Possibly as much as any event in history, COVID-19 is demonstrating the need for nurses. These inspiring men and women are on the front lines of the pandemic, facing the emotional toll of caring for sick patients and in many cases separating themselves from family and friends to reduce the risk of infection.
To kick off National Nurses Week, the week when we take extra time to salute the amazing work of nurses, we’re recognizing nurses’ readiness to take action and assume new roles, all to provide the best care for their patients in these uncertain times.
HouseCalls nurses find new ways to help
Before COVID-19, the advanced practice clinicians (APCs) with Optum HouseCalls visited members in their homes. They would perform a head-to-toe exam and health screenings, as well as discuss the member’s overall health care needs.
“I have the time to educate a member. I have the time to talk to them, to their family and really walk through all the things that they need to be successful in their life and in their health,” said Amy Tousignant, a HouseCalls APC in Connecticut.
Since the onset of COVID-19, while Tousignant and her colleagues are not be able to visit their members in their homes, they are finding new ways to serve and support these most vulnerable patients.
“Everyone is raising their hand on how they can help in any way possible,” says Optum Chief Nursing Officer Kristy Duffey.
For a number of nurses, that’s meant redeploying their skills, in some cases staffing call-in centers, in other cases working to provide drive-through testing services.
“With our HouseCalls program on hold, we’ve moved more than 650 nurse practitioners to different parts of the organization,” says Duffey.

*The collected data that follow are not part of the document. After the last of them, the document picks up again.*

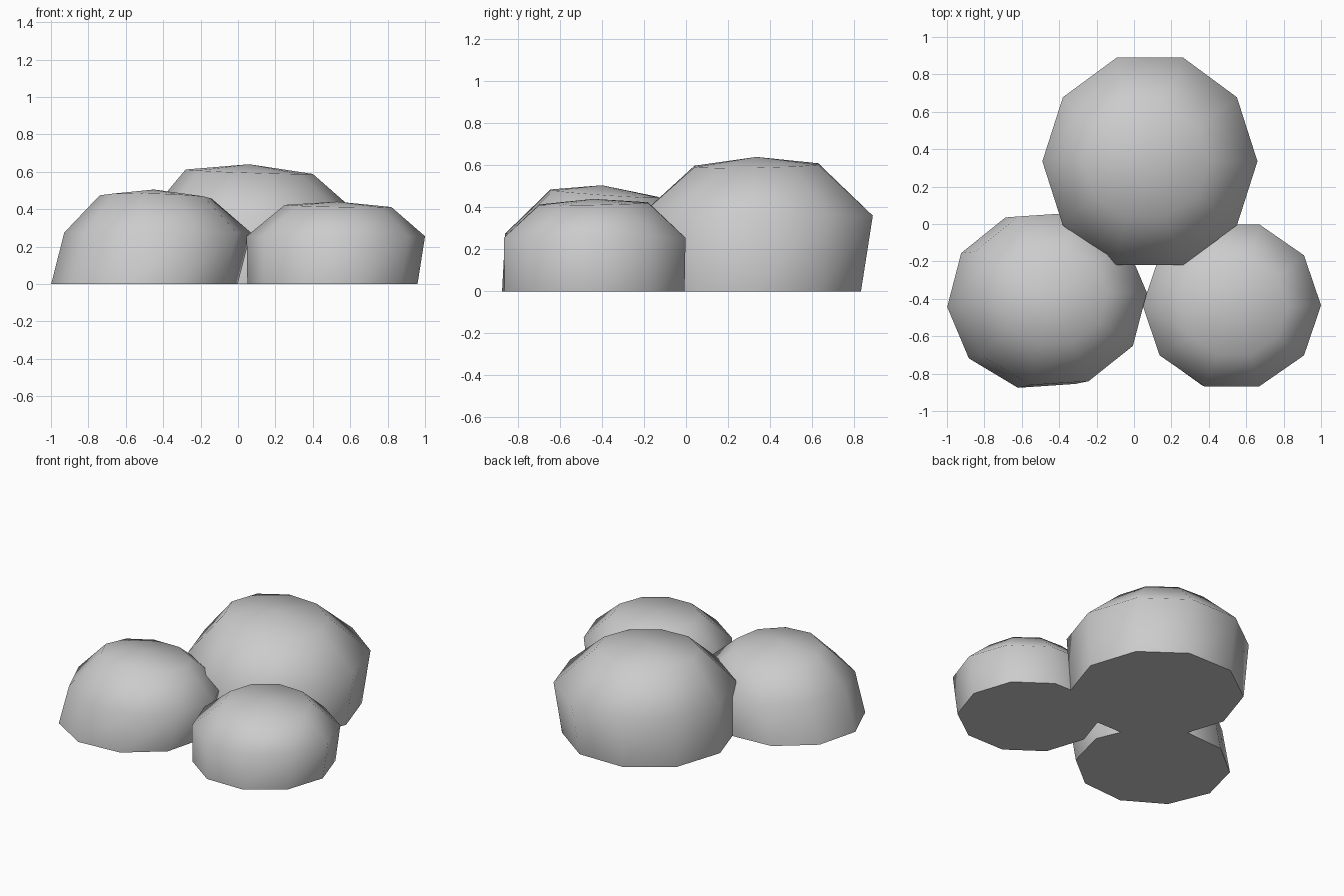
import bpy
import bmesh
from math import sin, cos, pi, radians

cube = bpy.data.objects.get("Cube")
if cube:
    bpy.data.objects.remove(cube)

SIDES = 10

stone = bpy.data.materials.new("stone_grey")
stone.use_nodes = True
colour = (0.6, 0.6, 0.6, 1)
stone.diffuse_color = colour
stone.node_tree.nodes["Principled BSDF"].inputs["Base Color"].default_value = colour


def boulder(name, rings, apex, turn=0):
    """Loft faceted rings (x, y, z, radius x, radius y, tilt x, tilt y) up to an apex."""
    bm = bmesh.new()
    loops = []
    for x, y, z, rx, ry, tx, ty in rings:
        loop = []
        for i in range(SIDES):
            a = radians(turn) + 2 * pi * i / SIDES
            dx, dy = rx * cos(a), ry * sin(a)
            loop.append(bm.verts.new((x + dx, y + dy, z + tx * dx + ty * dy)))
        loops.append(loop)
    bm.faces.new(loops[0][::-1])
    for low, high in zip(loops, loops[1:]):
        for i in range(SIDES):
            j = (i + 1) % SIDES
            bm.faces.new((low[i], low[j], high[j], high[i]))
    top = bm.verts.new(apex)
    for i in range(SIDES):
        bm.faces.new((loops[-1][i], loops[-1][(i + 1) % SIDES], top))
    mesh = bpy.data.meshes.new(name)
    bm.to_mesh(mesh)
    bm.free()
    mesh.materials.append(stone)
    obj = bpy.data.objects.new(name, mesh)
    bpy.context.collection.objects.link(obj)
    bpy.ops.object.select_all(action='DESELECT')
    obj.select_set(True)
    bpy.context.view_layer.objects.active = obj
    bpy.ops.object.shade_smooth_by_angle(angle=radians(65))


# Large rock at the back
boulder("back_boulder", [
    (0.07, 0.31, 0, 0.55, 0.55, 0, 0),
    (0.085, 0.335, 0.36, 0.575, 0.583, 0, 0),
    (0.06, 0.335, 0.6, 0.34, 0.31, -0.035, 0.02),
], (0.06, 0.335, 0.64))

# Medium rock at the front right, leaning inward
boulder("right_boulder", [
    (-0.5, -0.41, 0, 0.5, 0.48, 0, 0),
    (-0.43, -0.4, 0.275, 0.5, 0.475, 0, 0),
    (-0.44, -0.385, 0.465, 0.3, 0.268, -0.025, -0.07),
], (-0.45, -0.4, 0.505), turn=4)

# Small rock at the front left
boulder("left_boulder", [
    (0.505, -0.435, 0, 0.455, 0.45, 0, 0),
    (0.523, -0.435, 0.255, 0.477, 0.455, 0, 0),
    (0.535, -0.44, 0.417, 0.285, 0.273, -0.02, 0.02),
], (0.53, -0.44, 0.44))
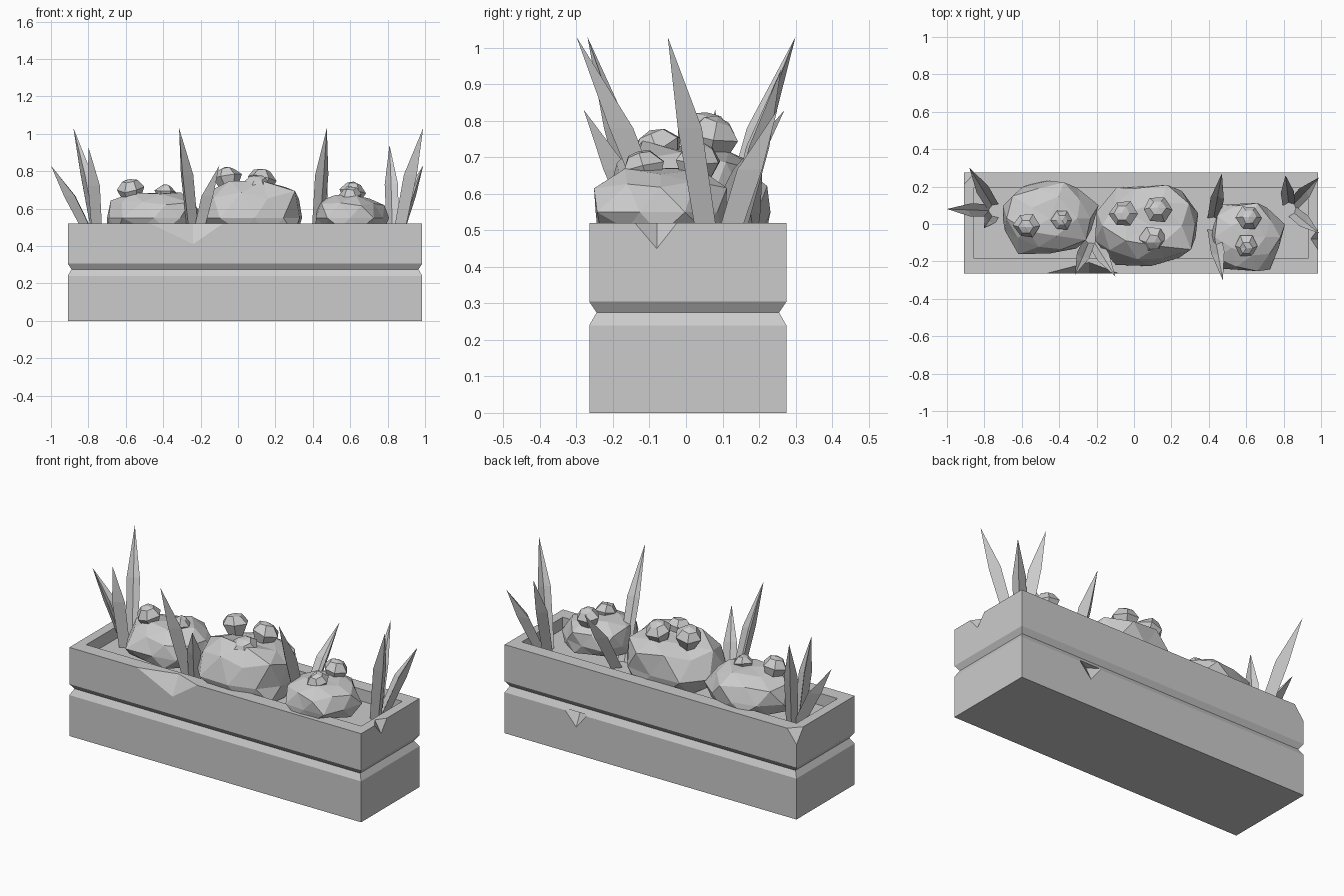
import bpy, bmesh, math, random
from mathutils import Vector, Matrix

if "Cube" in bpy.data.objects:
    bpy.data.objects.remove(bpy.data.objects["Cube"])

random.seed(4)


def finish(bm, name):
    bmesh.ops.recalc_face_normals(bm, faces=bm.faces[:])
    me = bpy.data.meshes.new(name)
    bm.to_mesh(me)
    bm.free()
    ob = bpy.data.objects.new(name, me)
    bpy.context.collection.objects.link(ob)
    return ob


def loft(bm, rings, tip=None):
    """Skin closed rings; cap the start, and close the end with a tip or a face."""
    vs = [[bm.verts.new(p) for p in r] for r in rings]
    n = len(vs[0])
    for a, b in zip(vs, vs[1:]):
        for i in range(n):
            bm.faces.new((a[i], a[(i + 1) % n], b[(i + 1) % n], b[i]))
    bm.faces.new(vs[0])
    if tip is None:
        bm.faces.new(vs[-1])
    else:
        t = bm.verts.new(tip)
        for i in range(n):
            bm.faces.new((vs[-1][i], vs[-1][(i + 1) % n], t))


# Planter box with a V groove, flat rim and sunken soil bed
X0, X1, Y0, Y1, TOP = -0.91, 0.985, -0.265, 0.275, 0.52
profile = [(0, 0, 0), (0, 0, .24), (.02, .02, .275), (0, 0, .305),
           (0, 0, TOP), (.055, .08, TOP), (.055, .08, .45)]
bm = bmesh.new()
loft(bm, [[(X0 + i, Y0 + j, z), (X1 - i, Y0 + j, z),
           (X1 - i, Y1 - j, z), (X0 + i, Y1 - j, z)] for i, j, z in profile])
box = finish(bm, "planter_box")

# Chipped edges: each cutter is the hull of the chip corners and one outside point
chips = [
    [(-.47, Y0, TOP), (-.08, Y0, TOP), (-.24, Y0, .41), (-.24, -.205, TOP), (-.24, -.4, .65)],
    [(X1, -.14, TOP), (X1, -.025, TOP), (X1, -.08, .45), (.945, -.08, TOP), (1.1, -.08, .65)],
    [(X0, .21, TOP), (-.85, Y1, TOP), (X0, Y1, .44), (-1.0, .36, .6)],
    [(.43, .285, .25), (.62, .285, .25), (.52, Y1, .16), (.52, .235, .245), (.52, .35, .24)],
]
for k, pts in enumerate(chips):
    bm = bmesh.new()
    for p in pts:
        bm.verts.new(p)
    bmesh.ops.convex_hull(bm, input=bm.verts[:])
    cutter = finish(bm, f"chip_cutter_{k + 1}")
    cutter.hide_render = True
    cutter.hide_viewport = True
    mod = box.modifiers.new("chip", 'BOOLEAN')
    mod.operation = 'DIFFERENCE'
    mod.solver = 'EXACT'
    mod.object = cutter


# Faceted shrubs
def shrub(name, cx, cy, rx, ry, top):
    bm = bmesh.new()
    bmesh.ops.create_icosphere(bm, subdivisions=2, radius=1)
    for v in bm.verts:
        k = random.uniform(.86, 1.1)
        z = max(v.co.z, -.55)
        flat = min(z, .72) / .72 if z > 0 else z
        v.co = (cx + v.co.x * rx * k, cy + v.co.y * ry * k,
                .55 + flat * (top - .55) * random.uniform(.85, 1.05))
    return finish(bm, name)


shrub("shrub_left", -.45, .03, .26, .215, .68)
shrub("shrub_middle", .09, -.01, .29, .235, .74)
shrub("shrub_right", .60, -.07, .2, .2, .67)


# Flower heads: flared six-sided buds leaning outwards
def flower(name, base, r, h, lean):
    bm = bmesh.new()
    rings = []
    for s, z in ((.5, -.5), (1, .4), (.55, .85)):
        rings.append([(r * s * math.cos(a) * random.uniform(.9, 1.08),
                       r * s * math.sin(a) * random.uniform(.9, 1.08),
                       h * z + random.uniform(-.006, .006))
                      for a in [math.tau * i / 6 for i in range(6)]])
    loft(bm, rings, (0, 0, h))
    up = Vector((lean[0], lean[1], 1))
    turn = Vector((0, 0, 1)).rotation_difference(up).to_matrix().to_4x4()
    bmesh.ops.transform(bm, verts=bm.verts[:], matrix=Matrix.Translation(base) @ turn)
    return finish(bm, name)


flowers = [((-.57, .0, .67), .07, .09, (-.1, -.2)), ((-.39, .02, .67), .055, .06, (.1, .0)),
           ((-.05, .05, .735), .075, .09, (-.2, .1)), ((.12, .07, .725), .078, .09, (.1, .2)),
           ((.10, -.07, .70), .078, .08, (.1, -.4)),
           ((.61, .03, .66), .07, .085, (.1, .1)), ((.60, -.11, .65), .065, .07, (0, -.3))]
for k, f in enumerate(flowers):
    flower(f"flower_{k + 1}", *f)


# Spiky keeled blades growing out of four tufts
def blade(bm, base, tip):
    b, t = Vector(base), Vector(tip)
    out = Vector((t.x - b.x, t.y - b.y, 0)).normalized()
    side = Vector((-out.y, out.x, 0))
    mid = b.lerp(t, .52)
    mid.z = .45 + (t.z - .45) * .57
    rings = []
    for c, w, d in ((b, .032, .05), (mid, .036, .06)):
        rings.append([c + side * w - out * d * .4, c + out * d * .6,
                      c - side * w - out * d * .4, c - out * d * .15])
    loft(bm, rings, t)


tufts = {
    "left": ((-.74, .07), [(-.88, .30, 1.03), (-1.0, .08, .83), (-.80, -.02, .93)]),
    "front": ((-.23, -.07), [(-.315, -.27, 1.03), (-.10, -.28, .83)]),
    "middle": ((.42, .0), [(.475, -.30, 1.03), (.47, .27, .83)]),
    "right": ((.83, .08), [(.99, -.05, 1.03), (.99, .25, .83), (.81, .26, .94)]),
}
for name, ((bx, by), tips) in tufts.items():
    bm = bmesh.new()
    for tx, ty, tz in tips:
        d = Vector((tx - bx, ty - by)).normalized() * .04
        blade(bm, (bx + d.x, by + d.y, .44), (tx, ty, tz))
    finish(bm, f"blade_tuft_{name}")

Even with these necessary changes, HouseCalls nurses are staying connected to their members. The work just looks different. Rather than driving to a home, they are picking up the phone or logging on using a computer or tablet and connecting through virtual visits.
“Whatever you need, just let me know”
When Tousignant found out home visits were being temporarily suspended she called her patients to connect with them and explain that any upcoming visits would be rescheduled.
Within 24 hours of leaving a voicemail for one particular patient, he called back and told Tousignant, “I really need your help.” She replied with, “Whatever you need, just let me know.”
Amy Tousignant, advanced practice clinician, Optum HouseCalls
Answering questions, easing fears
Jorilyn Miller is also a HouseCalls APC, living and working in Wisconsin. Like Tousignant, she values the time she gets to spend with each patient while she visits them at home, listening to their stories and being a resource for them.
Miller’s long-standing relationships mean she knows the challenges members face, from a lack of transportation to access to the internet. She takes all of this into account when working to find them the resources they need and qualify for.
Besides troubleshooting specific issues, Miller says she’s also connecting with members by phone, answering many questions and, she hopes, easing fears. Listen as she shares her experiences.
Jorilyn Miller, advanced practice clinician, Optum HouseCalls
These are a few of the countless examples of how APCs and nurses across the nation are stepping up and helping others wherever possible during the COVID-19 pandemic. Duffey says the stories are indicative of the work happening all across the country.
“It’s all of our collective teams really pitching in to help all of our members,” she says.
Duffey shared more stories about how quickly the 20,000 nurses and clinicians she oversees mobilized to safely care for members during COVID-19 in a recent episode of Dave’s Daily. Click here to watch.